In one noted incident, a mechanic died while being lowered in an electro-hydraulic aerial lift. In that event, a weld splice fractured on a recently repaired lift arm, which resulted in the arm striking the victim in the head. MSHA found that the weld failed because of poor weld quality from an improper repair.
In another incident MSHA reviewed, a welder died while being lowered in an electro-hydraulic aerial lift. The lift arm in this case “catastrophically fractured” at a critical weld point where the arm support was connected to the lift cylinder.
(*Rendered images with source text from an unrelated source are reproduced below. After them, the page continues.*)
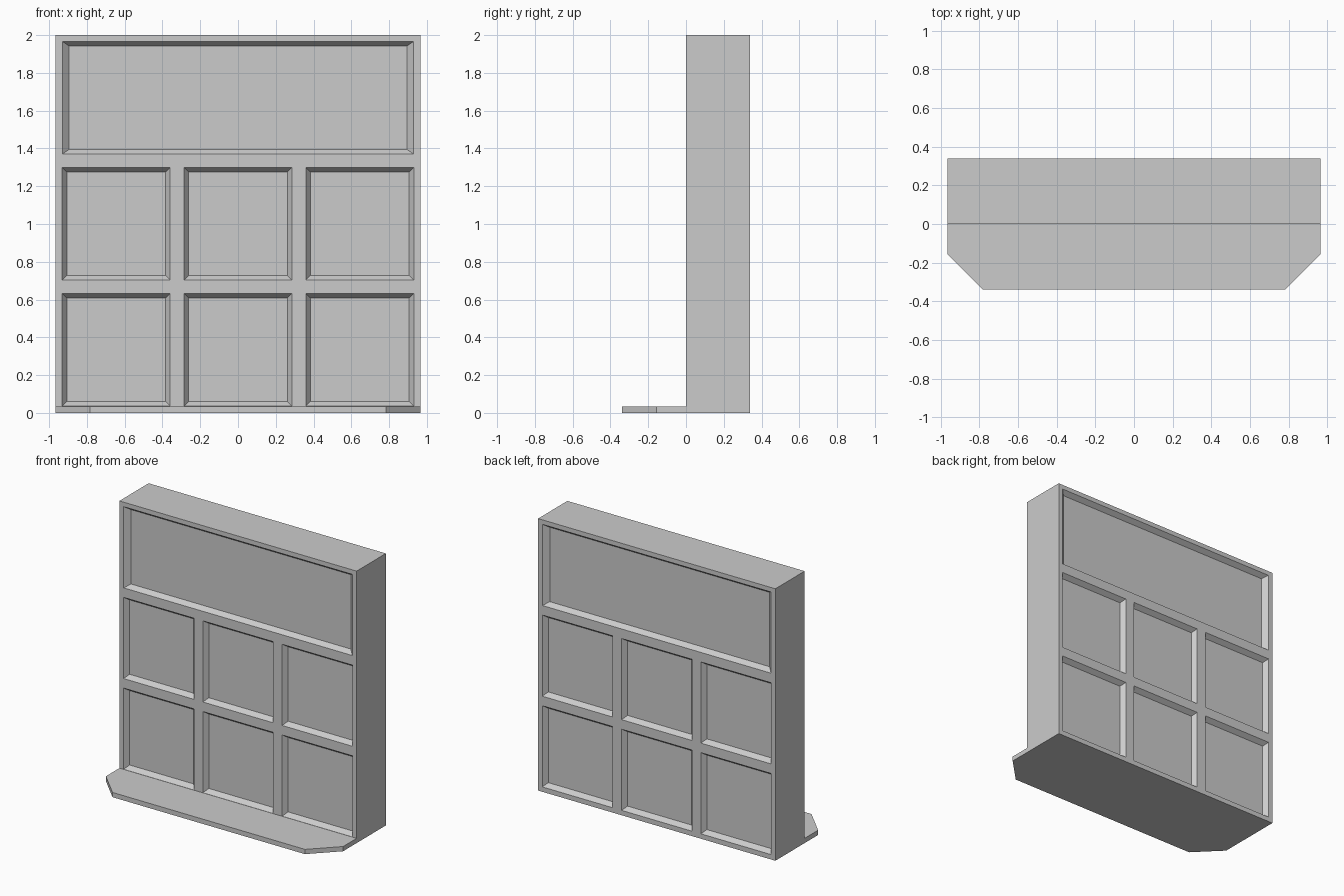
import bpy, bmesh

cube = bpy.data.objects.get("Cube")
if cube:
    bpy.data.objects.remove(cube, do_unlink=True)

W, H, D = 0.965, 2.0, 0.34      # half width, height, depth
RECESS = 0.034                  # depth of the sunken panels
OVER = 0.01                     # how far cutters poke out of the faces

grey = bpy.data.materials.new("plain_grey")
grey.use_nodes = True
grey.diffuse_color = (0.6, 0.6, 0.6, 1)
grey.node_tree.nodes["Principled BSDF"].inputs["Base Color"].default_value = (0.6, 0.6, 0.6, 1)


def make_object(name, bm):
    bmesh.ops.recalc_face_normals(bm, faces=bm.faces)
    mesh = bpy.data.meshes.new(name)
    bm.to_mesh(mesh)
    bm.free()
    mesh.materials.append(grey)
    obj = bpy.data.objects.new(name, mesh)
    bpy.context.collection.objects.link(obj)
    return obj


def add_loft(bm, start, end):
    """Closed solid between two matching outlines."""
    a = [bm.verts.new(p) for p in start]
    b = [bm.verts.new(p) for p in end]
    bm.faces.new(a)
    bm.faces.new(b[::-1])
    for i in range(len(a)):
        j = (i + 1) % len(a)
        bm.faces.new((a[i], b[i], b[j], a[j]))


def rect(x0, x1, z0, z1, y):
    return [(x0, y, z0), (x1, y, z0), (x1, y, z1), (x0, y, z1)]


# Upright slab
bm = bmesh.new()
add_loft(bm, rect(-W, W, 0, H, 0), rect(-W, W, 0, H, D))
wall = make_object("panelled_wall", bm)

# Panels: x centre, half width, bottom, top, side slope inset
panels = [(0, 0.93, 1.37, 1.967, 0.036)]
for x in (-0.645, 0, 0.645):
    for z in (0.036, 0.703):
        panels.append((x, 0.286, z, z + 0.597, 0.025))

# Tapered cutters for both faces of the slab
bm = bmesh.new()
for face_y, inward in ((0, 1), (D, -1)):
    for x, half, z0, z1, dx in panels:
        dz = 0.025
        k = OVER / RECESS
        outer = rect(x - half - dx * k, x + half + dx * k,
                     z0 - dz * k, z1 + dz * k, face_y - inward * OVER)
        inner = rect(x - half + dx, x + half - dx,
                     z0 + dz, z1 - dz, face_y + inward * RECESS)
        add_loft(bm, outer, inner)
cutter = make_object("panel_cutter", bm)
cutter.hide_render = True

cut = wall.modifiers.new("sunken_panels", 'BOOLEAN')
cut.operation = 'DIFFERENCE'
cut.solver = 'EXACT'
cut.object = cutter
bpy.context.view_layer.objects.active = wall
bpy.ops.object.modifier_apply(modifier=cut.name)
bpy.data.objects.remove(cutter, do_unlink=True)

# Front step with clipped corners
outline = [(W, 0), (-W, 0), (-W, -0.157), (-0.783, -D), (0.783, -D), (W, -0.157)]
bm = bmesh.new()
add_loft(bm, [(x, y, 0) for x, y in outline], [(x, y, 0.035) for x, y in outline])
make_object("front_step", bm)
It also found that the weld and surrounding metal had undetected cracks before the failure.
In its release of best practices, MSHA asked that mines have only qualified welders perform all welding duties at mines, and inspect welds after installation and repairs along with routinely over its service life.
Additionally, workers should determine the service/fatigue life of mechanical systems or parts by consulting with the manufacturer, and routine examinations should be performed of metal components for signs of weakness, corrosion, fatigue cracks, bends, buckling, deflection and missing connectors.
Finally, MSHA said nondestructive test methods should be employed to detect indistinguishable cracks, and all cracked mechanical components should be removed from service. All workers, too, should be trained in proper lift operation, including not exceeding their design capacity.